As a DCO, your responsibilities will be determined by your department, but are likely to include:
Tools and guides for DCOs
You will be given access to a range of tools and systems to help you in your role.
A summary is given at the bottom of this page, and links to the tools, along with guidance for their use can be found at:
DCOs provide advice, support and technical assistance on all aspects of IT equipment in their department.
You'll install or arrange for the installation of new computers, including their network configuration and software installation. You're also responsible for reconfiguring machines after relocation or change of ownership, and arranging end of life disposal.
If users in your department need to install software on managed machines that isn't available via the network, you'll need to either do this for them, or arrange for them to be granted additional installation privileges.

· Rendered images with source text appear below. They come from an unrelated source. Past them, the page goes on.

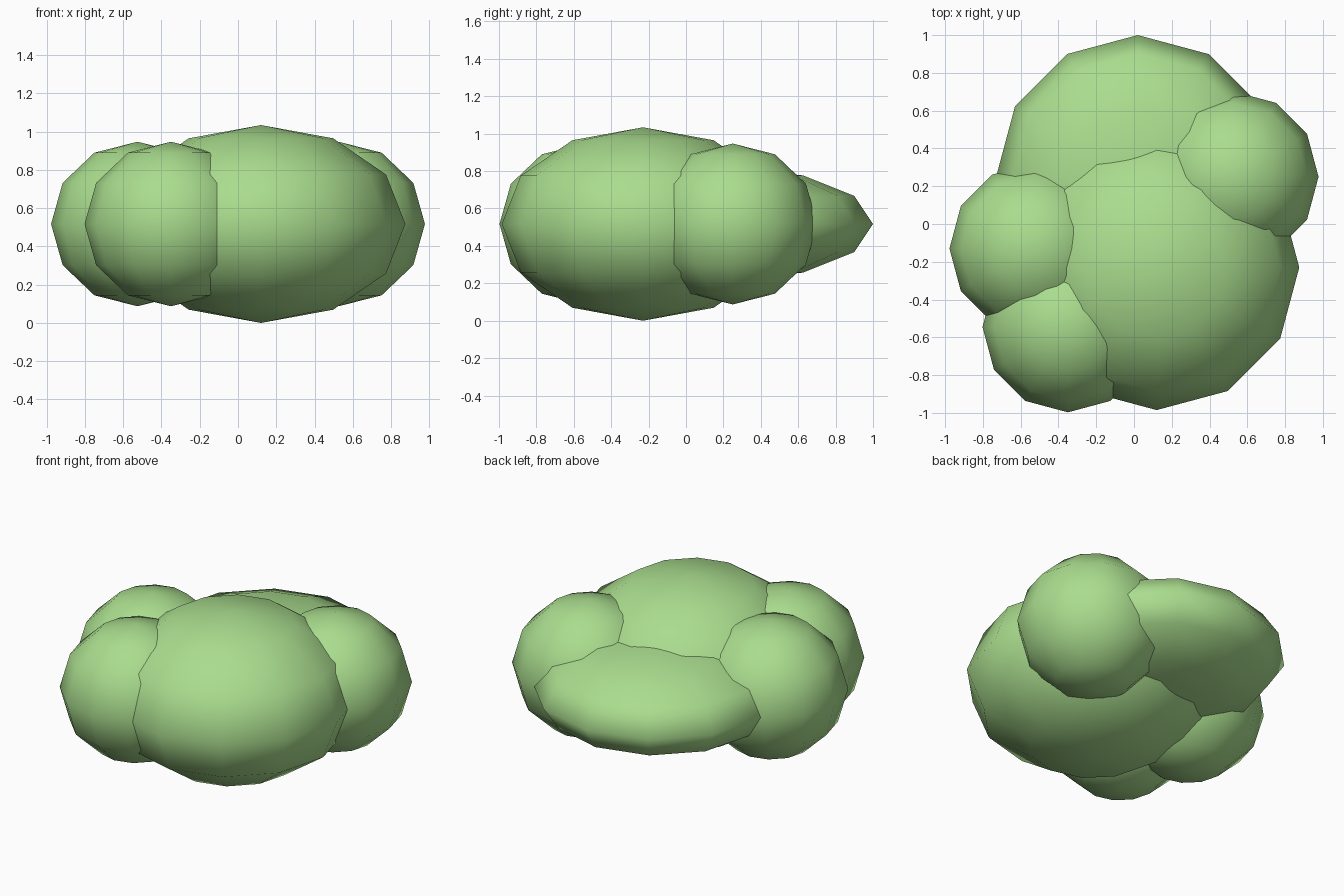
import bpy

if "Cube" in bpy.data.objects:
    bpy.data.objects.remove(bpy.data.objects["Cube"])

# Light green foliage colour
green = bpy.data.materials.new("leaf_green")
green.diffuse_color = (0.40, 0.72, 0.27, 1)
green.use_nodes = True
green.node_tree.nodes["Principled BSDF"].inputs["Base Color"].default_value = green.diffuse_color

MID_Z = 0.517


def clump(name, x, y, radius, half_height):
    """Smooth-shaded, squashed 12 x 6 sphere centred on the common mid height."""
    bpy.ops.mesh.primitive_uv_sphere_add(segments=12, ring_count=6, radius=1,
                                         location=(x, y, MID_Z))
    ob = bpy.context.object
    ob.name = name
    ob.scale = (radius, radius, half_height)
    bpy.ops.object.transform_apply(location=False, rotation=False, scale=True)
    bpy.ops.object.shade_smooth()
    ob.data.materials.append(green)
    return ob


# Two large lobes: tall one in front, flat one behind
clump("main_lobe", 0.12, -0.23, 0.755, 0.517)
clump("back_lobe", 0.02, 0.25, 0.75, 0.30)

# Three equal small lobes around the edge
for name, x, y in (("right_lobe", 0.525, 0.25),
                   ("left_lobe", -0.525, -0.13),
                   ("front_left_lobe", -0.35, -0.545)):
    clump(name, x, y, 0.452, 0.43)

You're responsible for procuring any specialist equipment required by your department, including investigating potential for collaboration with other departments.
DCOs provide IT training and advice for members of their department.
For example, you are expected to help educate staff and students in your department to help them stay safe online, and to be wary of potential phishing attacks. IT Services provide guidance and warnings about specific targeted attacks by email and Twitter, and you should disseminate this information as quickly as possible.
Some DCOs may provide specialist training in software specific to their department/area. For example, Finance DCOs provide training in Agresso for their own users and those in other departments.
You'll be offered training on using Men and Mice to add and update machines in order for them to connect to the network.
You're expected to keep this information up to date, including updating the location of a machine if it has been moved.
DCOs are responsible for procuring software for department specific use, including investigating potential for collaboration with other departments. You'll also liaise with IT Services to arrange for it to be installed on the network, where appropriate.
As a DCO, you're a representative for your department.
You're expected to:
Communication takes place in a number of ways, including via:
DCOs should normally contact IT Services via IT Support.
DCOs are expected to keep up to date with developments in IT. This may occur in a number of ways, such as:
Your job will involve using a number of technical tools and procedures, and you'll be given additional system privileges to help you carry out your role.
Information about these tools and procedures can be found on the Tools and guides page.